THE OZONE FADING OF TRADITIONAL NATURAL ORGANIC COLORANTS ON PAPER
Paul M. Whitmore, Glen R. Cass, & James R. Druzik
THE AUTHENTICITY OF THE natural pigments obtained from museum collections was tested by a variety of analytical techniques. Solubility tests and color reactions8–11 were usually performed first, for not only did these tests provide a great deal of information (often sufficient for a definitive identification), but the solutions generated in these tests could also be used in subsequent analyses. Transmission spectra of pigment solutions were recorded in the 380 nm–700 nm range on a Diano Match Scan II spectrophotometer and were compared to literature results12 or to spectra of reliable samples obtained from suppliers of artists' materials (Windsor & Newton, Fezandie & Sperrle, Cerulean Blue, A. F. Suter Co.), chemical supply houses (Aldrich, Sigma), and from Prof. Helmut Schweppe. Thin layer chromatography on polyamide plates was performed according to published procedures,11 and comparison to authentic reference samples permitted differentiation of closely related colorants, such as cochineal and lac lakes, or various yellow lake pigments derived from different plants. The results of these analyses indicate that most of the pigments tested which bear the names of natural colorants were genuine. Only these natural colorants whose chemical compositions could be established were included in the ozone exposure test. The complete list of the natural organic colorants tested is shown in Table 1, along with the Color Index designation for each. Also shown are the number of different examples of each colorant which were tested. These multiple samples reportedly represented various shades, manufacturers, or dates of manufacture for a single coloring agent, but this information could not be substantiated in most cases.
Table 1 The traditional natural organic colorants tested in this experiment. Also shown are the Color Index designation and the number of different examples of each colorant.
Because of the limited availability of many of the natural colorants tested, a technique was developed which allows preparation and study of very small (milligram) quantities of pigment on paper in the absence of any binder. A suspension of pigment in about 1 ml of volatile solvent was airbrushed (Iwata HP-A) onto a 1″ × 2″ piece of watercolor paper (cut from 22″ × 30″ sheets of Arches 140 lb. hot-pressed paper) through a stainless steel mask with a 1 cm diameter hole. This produced an even, matte 1 cm spot in the center of the paper, and the pigment particles were embedded into the paper securely. Repeated color measurements of a number of control samples were made prior to exposure to verify that routine handling did not produce a measurable color change due to loss of pigment from the samples. (Four colorants—curcumin, dragon's blood, gamboge, and saffron—were applied as dye solutions rather than as pigment suspensions.) An effort was made to produce samples whose reflectance at the wavelength of maximum absorption was about 40%, for at this initial reflectance the color change has been found to be most sensitive to changes in the colorant concentration.13

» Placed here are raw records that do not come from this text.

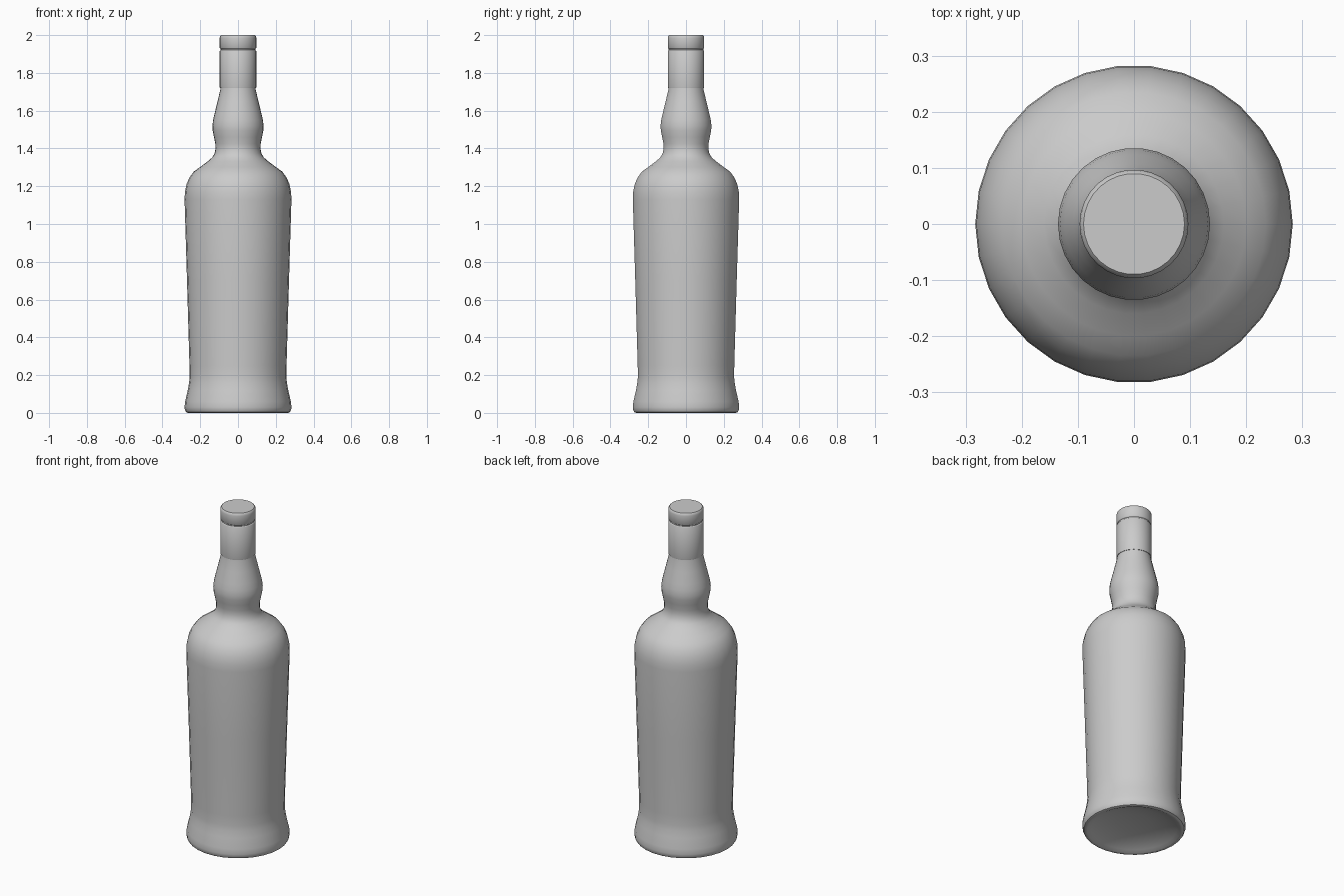
import bpy, bmesh, math

SIDES = 30


def lathe(name, profile, angle=35):
    """Revolve (radius, height) points round z; radius 0 becomes a pole."""
    bm = bmesh.new()
    rings = []
    for r, z in profile:
        if r == 0:
            rings.append([bm.verts.new((0, 0, z))] * SIDES)
        else:
            rings.append([bm.verts.new((r * math.cos(2 * math.pi * i / SIDES),
                                        r * math.sin(2 * math.pi * i / SIDES), z))
                          for i in range(SIDES)])
    for a, b in zip(rings, rings[1:]):
        for i in range(SIDES):
            j = (i + 1) % SIDES
            bm.faces.new(dict.fromkeys((a[i], a[j], b[j], b[i])))
    bmesh.ops.recalc_face_normals(bm, faces=bm.faces)
    mesh = bpy.data.meshes.new(name)
    bm.to_mesh(mesh)
    bm.free()
    ob = bpy.data.objects.new(name, mesh)
    bpy.context.collection.objects.link(ob)
    bpy.ops.object.select_all(action='DESELECT')
    ob.select_set(True)
    bpy.context.view_layer.objects.active = ob
    bpy.ops.object.shade_smooth_by_angle(angle=math.radians(angle))
    return ob


# Glass: hollowed base, flared foot, tapered body, shoulder, bulbed neck
lathe("bottle_glass", [
    (0, 0.05), (0.10, 0.045), (0.18, 0.032), (0.235, 0.012), (0.255, 0.002),
    (0.265, 0.0), (0.275, 0.004), (0.281, 0.015), (0.283, 0.03), (0.280, 0.06),
    (0.266, 0.12), (0.259, 0.16), (0.256, 0.19), (0.257, 0.25), (0.270, 0.70),
    (0.283, 1.13), (0.281, 1.17), (0.273, 1.21), (0.258, 1.245), (0.235, 1.277),
    (0.200, 1.302), (0.160, 1.332), (0.137, 1.352), (0.124, 1.374), (0.119, 1.40),
    (0.120, 1.425), (0.127, 1.46), (0.134, 1.495), (0.1355, 1.52), (0.132, 1.55),
    (0.124, 1.585), (0.108, 1.65), (0.094, 1.71), (0.092, 1.73)])

# Cap: sleeve, thin groove, rounded top
lathe("cap", [
    (0.090, 1.72), (0.096, 1.72), (0.097, 1.725), (0.097, 1.916), (0.095, 1.919),
    (0.092, 1.921), (0.092, 1.927), (0.095, 1.929), (0.097, 1.932), (0.097, 1.985),
    (0.095, 1.994), (0.090, 2.0), (0, 2.0)], 50)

Reflectance spectra were measured using the Diano Match Scan II, with the spot size of the light beam limited to 7 mm using the small-area-view option. This small sample size reduces the signal-to-noise ratio of a measurement and also increases the sensitivity to inhomogeneity of the pigment samples, so a jig was made to hold the paper samples in a reproducible position in front of the sample port of the spectrophotometer. This allowed precision of a few percent in reflectance measurements, or an uncertainty in ΔE of less than about 1 unit. The instrument was calibrated with a standard white tile (referenced to an NBS standard) and, owing to the translucence of the paper samples, this tile was used as a backing during reflectance measurements. The calibration and reflectance spectra were all recorded with the specular beam excluded. Reflectance measurements were made at 2 nm intervals from 380 nm to 700 nm and were stored on floppy disks. Chromaticity coordinates and color differences (using the CIE 1976 L∗a∗b∗ formula) were calculated for the CIE Illuminant C.14 Munsell color notations were subsequently calculated from these chromaticity coordinates.15
The ozone exposure apparatus has been described in detail elsewhere.1 Briefly, an airstream was pumped through a series of filters to remove existing pollutants. Following humidification, the air flow was irradiated by ultraviolet light from a mercury vapor lamp housed in a commercial ozone generator (Ultra Violet Products SOG-2) and then admitted to the exposure chamber through a perforated Teflon tube. The ozone concentration inside the chamber was measured continuously with a UV photometric ozone monitor (Dasibi Model 1003 AH), and a computer interfaced to the ozone monitor automatically collected and stored the average ozone concentrations during the course of the exposure.
Samples of all the colorants on paper were prepared and mounted on anodized aluminum panels. These panels were hung in the exposure chamber adjacent to the chamber walls, with the samples facing the interior of the box. The colorants were exposed to 0.397 ± .007 parts per million (ppm) ozone at 72°F and 50% RH in the absence of light for 12 weeks. The samples were removed and reflectance spectra recorded after 1, 2, 3, 4, 6, 8, and 12 weeks of exposure.